The Highest-Paid CEOs Are The Worst Performers, New Study Says, por Susan Adams (Forbes):
Across the board, the more CEOs get paid, the worse their companies do over the next three years, according to extensive new research. This is true whether they’re CEOs at the highest end of the pay spectrum or the lowest. “The more CEOs are paid, the worse the firm does over the next three years, as far as stock performance and even accounting performance,” says one of the authors of the study, Michael Cooper of the University of Utah’s David Eccles School of Business. (...)Performance for Pay? The Relation Between CEO Incentive Compensation and Future Stock Price Performance, por Michael J. Cooper, Huseyn Gulen e P. Raghavendra Rau:
Another counter-intuitive conclusion: The negative effect was most pronounced in the 150 firms with the highest-paid CEOs.
We find evidence that Chief Executive Officer (CEO) pay is negatively related to future stock returns for periods up to three years after sorting on pay. For example, firms that pay their CEOs in the top ten percent of excess pay earn negative abnormal returns over the next three years of approximately -8%. The effect is stronger for CEOs who receive higher incentive pay relative to their peers and stronger for CEOs with greater tenure.
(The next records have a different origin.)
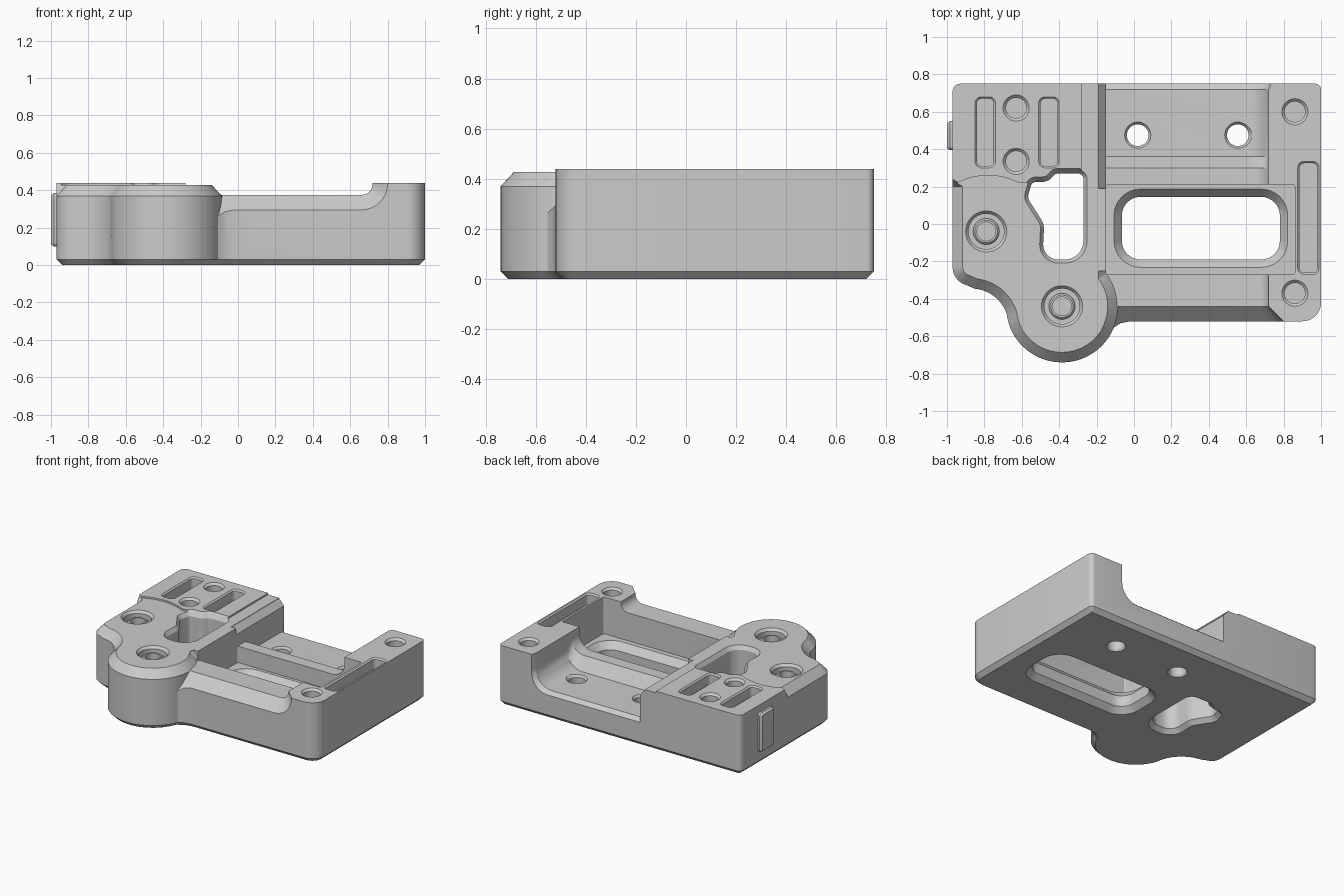
import bpy, bmesh, math
from mathutils import Vector

if "Cube" in bpy.data.objects:
    bpy.data.objects.remove(bpy.data.objects["Cube"])

metal = bpy.data.materials.new("plain grey")
metal.diffuse_color = (0.6, 0.6, 0.6, 1)
metal.use_nodes = True
metal.node_tree.nodes["Principled BSDF"].inputs["Base Color"].default_value = metal.diffuse_color


def arc(cx, cy, r, a0, a1, n=12):
    return [(cx + r * math.cos(math.radians(a0 + (a1 - a0) * i / n)),
             cy + r * math.sin(math.radians(a0 + (a1 - a0) * i / n))) for i in range(n + 1)]


def rounded(corners, n=8):
    """Polygon from (x, y, radius) corners."""
    out = []
    for i, (x, y, r) in enumerate(corners):
        p = Vector((x, y))
        a = (Vector(corners[i - 1][:2]) - p).normalized()
        b = (Vector(corners[(i + 1) % len(corners)][:2]) - p).normalized()
        if r == 0:
            out.append((x, y))
            continue
        half = a.angle(b) / 2
        c = p + (a + b).normalized() * r / math.sin(half)
        t0, t1 = p + a * r / math.tan(half) - c, p + b * r / math.tan(half) - c
        sweep = math.atan2(t0.x * t1.y - t0.y * t1.x, t0.dot(t1))
        for k in range(n + 1):
            s, co = math.sin(sweep * k / n), math.cos(sweep * k / n)
            out.append((c.x + t0.x * co - t0.y * s, c.y + t0.x * s + t0.y * co))
    return out


def rect(x0, x1, y0, y1, r):
    return rounded([(x0, y0, r), (x1, y0, r), (x1, y1, r), (x0, y1, r)])


def offset(pts, d, only=None):
    """Move a counter-clockwise outline outwards by d."""
    out = []
    for i, p in enumerate(pts):
        p = Vector(p)
        e0 = (p - Vector(pts[i - 1])).normalized()
        e1 = (Vector(pts[(i + 1) % len(pts)]) - p).normalized()
        n = Vector((e0.y + e1.y, -e0.x - e1.x)).normalized()
        k = max(0.5, n.dot(Vector((e0.y, -e0.x))))
        out.append(tuple(p + n * d / k) if only is None or only(p) else tuple(p))
    return out


def loft(name, rings):
    """Closed solid through rings of 3D points."""
    bm = bmesh.new()
    vs = [[bm.verts.new(p) for p in ring] for ring in rings]
    n = len(vs[0])
    for a, b in zip(vs, vs[1:]):
        for i in range(n):
            j = (i + 1) % n
            bm.faces.new((a[i], a[j], b[j], b[i]))
    bm.faces.new(vs[0][::-1])
    bm.faces.new(vs[-1])
    bmesh.ops.triangulate(bm, faces=bm.faces)
    bmesh.ops.recalc_face_normals(bm, faces=bm.faces)
    if bm.calc_volume(signed=True) < 0:
        bmesh.ops.reverse_faces(bm, faces=bm.faces)
    me = bpy.data.meshes.new(name)
    bm.to_mesh(me)
    bm.free()
    me.materials.append(metal)
    ob = bpy.data.objects.new(name, me)
    bpy.context.collection.objects.link(ob)
    return ob


def prism(name, pts, layers):
    return loft(name, [[(x, y, z) for x, y in offset(pts, d)] for z, d in layers])


def volume(me):
    bm = bmesh.new()
    bm.from_mesh(me)
    v = bm.calc_volume(signed=True)
    bm.free()
    return v


def apply(body, tool, op="DIFFERENCE"):
    """Boolean; a result with an implausible volume is retried with the other solver."""
    before = volume(body.data)
    for solver in ("MANIFOLD", "EXACT"):
        m = body.modifiers.new("bool", "BOOLEAN")
        m.operation, m.object, m.solver = op, tool, solver
        dg = bpy.context.evaluated_depsgraph_get()
        dg.update()
        me = bpy.data.meshes.new_from_object(body.evaluated_get(dg))
        body.modifiers.remove(m)
        v = volume(me)
        good = before * 0.6 < v < before - 1e-7 if op == "DIFFERENCE" else before < v < before * 1.3
        if good:
            body.data = me
            break
    bpy.data.objects.remove(tool)


def cut(pts, layers):
    apply(body, prism("cutter", pts, layers))


def valley(stations):
    """Cut a trough along y; each station is (y, wall x, floor z, fillet radius)."""
    rings = []
    for y, w, f, r in stations:
        prof = rounded([(-0.19, 0.6, 0), (-0.19, 0.425, 0), (-0.15, 0.38, 0), (-0.15, f, 0),
                        (w, f, r), (w, 0.6, 0)])
        rings.append([(x, y, z) for x, z in prof])
    apply(body, loft("cutter", rings))


# Main plate outline with the two rounded lobes at the front left
outline = (arc(-0.93, 0.71, 0.04, 90, 180, 6) + [(-0.97, 0.24), (-0.97, 0.2)]
           + arc(-0.87, -0.23, 0.1, 180, 255, 8) + arc(-0.87, -0.545, 0.2, 85, 5, 12)
           + arc(-0.385, -0.44, 0.3, 202, 338, 28) + [(-0.07, -0.53), (-0.02, -0.52)]
           + arc(0.9, -0.42, 0.1, -90, 0, 10) + arc(0.97, 0.72, 0.03, 0, 90, 5))


def on_lobe(p):
    return p.x < -0.04 and p.y < 0.21


body = loft("base_plate", [[(x, y, z) for x, y in offset(outline, d, f)] for z, d, f in
                           ((0, -0.03, None), (0.03, 0, None), (0.37, 0, None), (0.44, -0.065, on_lobe))])

# Front ridge trough with flared chamfer, then rear trough with rib
valley([(-0.56, 0.84, 0.255, 0.18), (-0.44, 0.72, 0.375, 0.06), (-0.25, 0.72, 0.375, 0.06)])
valley([(0.19, 0.72, 0.29, 0.1), (0.30, 0.72, 0.29, 0.1), (0.36, 0.72, 0.2, 0.13),
        (0.72, 0.72, 0.2, 0.13), (0.77, 0.74, 0.16, 0.13)])

# Round front lobe restored where the trough passes it
apply(body, prism("dome", arc(-0.385, -0.44, 0.299, 0, 354, 59),
                  [(0.15, 0), (0.37, 0), (0.439, -0.065)]), "UNION")

# Lower deck around the lobes and beside the raised plate
deck = ([(-1.1, 0.22), (-1.1, -0.9), (0.1, -0.9), (0.1, -0.3), (-0.1, -0.2), (-0.1, 0.9), (-0.28, 0.9),
         (-0.28, 0.26), (-0.32, 0.22), (-0.58, 0.22)] + arc(-0.78, -0.1, 0.36, 62, 118, 10))
cut(deck, [(0.428, 0), (0.6, 0)])

# Pocket and large window
cut(rect(-0.15, 0.86, -0.27, 0.21, 0.012), [(0.17, 0), (0.6, 0)])
cut(rect(-0.065, 0.78, -0.19, 0.145, 0.1), [(-0.02, 0.06), (0.04, 0), (0.12, 0), (0.18, 0.05)])

# Irregular opening between the lobes
opening = rounded([(-0.27, 0.27, 0.03), (-0.42, 0.27, 0.03), (-0.46, 0.225, 0.07), (-0.545, 0.225, 0.03),
                   (-0.57, 0.14, 0.05), (-0.48, 0.0, 0.1), (-0.49, -0.19, 0.08), (-0.27, -0.19, 0.1)])
cut(opening, [(-0.02, 0.05), (0.03, 0), (0.40, 0), (0.46, 0.04)])


def circle(x, y, r):
    return arc(x, y, r, 0, 350, 35)


# Through holes in the rear floor
for x in (0.02, 0.555):
    cut(circle(x, 0.475, 0.058), [(-0.02, 0.02), (0.015, 0), (0.185, 0), (0.21, 0.02)])

# Blind dowel holes
for x, y in ((0.86, 0.6), (0.86, -0.37), (-0.63, 0.62), (-0.63, 0.335)):
    cut(circle(x, y, 0.055), [(0.34, 0), (0.425, 0), (0.45, 0.025)])

# Grooves
for x0, x1, y0, y1 in ((-0.84, -0.75, 0.31, 0.67), (-0.5, -0.41, 0.31, 0.67), (0.885, 0.98, -0.26, 0.325)):
    cut(rect(x0, x1, y0, y1, 0.025), [(0.36, 0), (0.43, 0), (0.45, 0.02)])

# Counterbored bolt seats with a raised ring
for x, y in ((-0.79, -0.04), (-0.385, -0.44)):
    cut(circle(x, y, 0.095), [(0.37, 0), (0.41, 0), (0.44, 0.025)])
    apply(body, prism("ring", circle(x, y, 0.07), [(0.34, 0), (0.39, 0), (0.4, -0.01)]), "UNION")
    cut(circle(x, y, 0.05), [(0.3, 0), (0.45, 0)])

# Latch tab on the left side
tab = rect(0.395, 0.55, 0.1, 0.385, 0.02)
side_tab = loft("side_tab", [[(x, y, z) for y, z in offset(tab, d)] for x, d in
                             ((-0.95, 0), (-0.985, 0), (-1.0, -0.012))])

for ob in (body, side_tab):
    bpy.ops.object.select_all(action="DESELECT")
    ob.select_set(True)
    bpy.context.view_layer.objects.active = ob
    bpy.ops.object.shade_smooth_by_angle(angle=math.radians(25))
Our results appear to be driven by high-pay related CEO overconfidence that leads to shareholder wealth losses from activities such as overinvestment and value-destroying mergers and acquisitions.[Via João Vasco / Esquerda Republicana]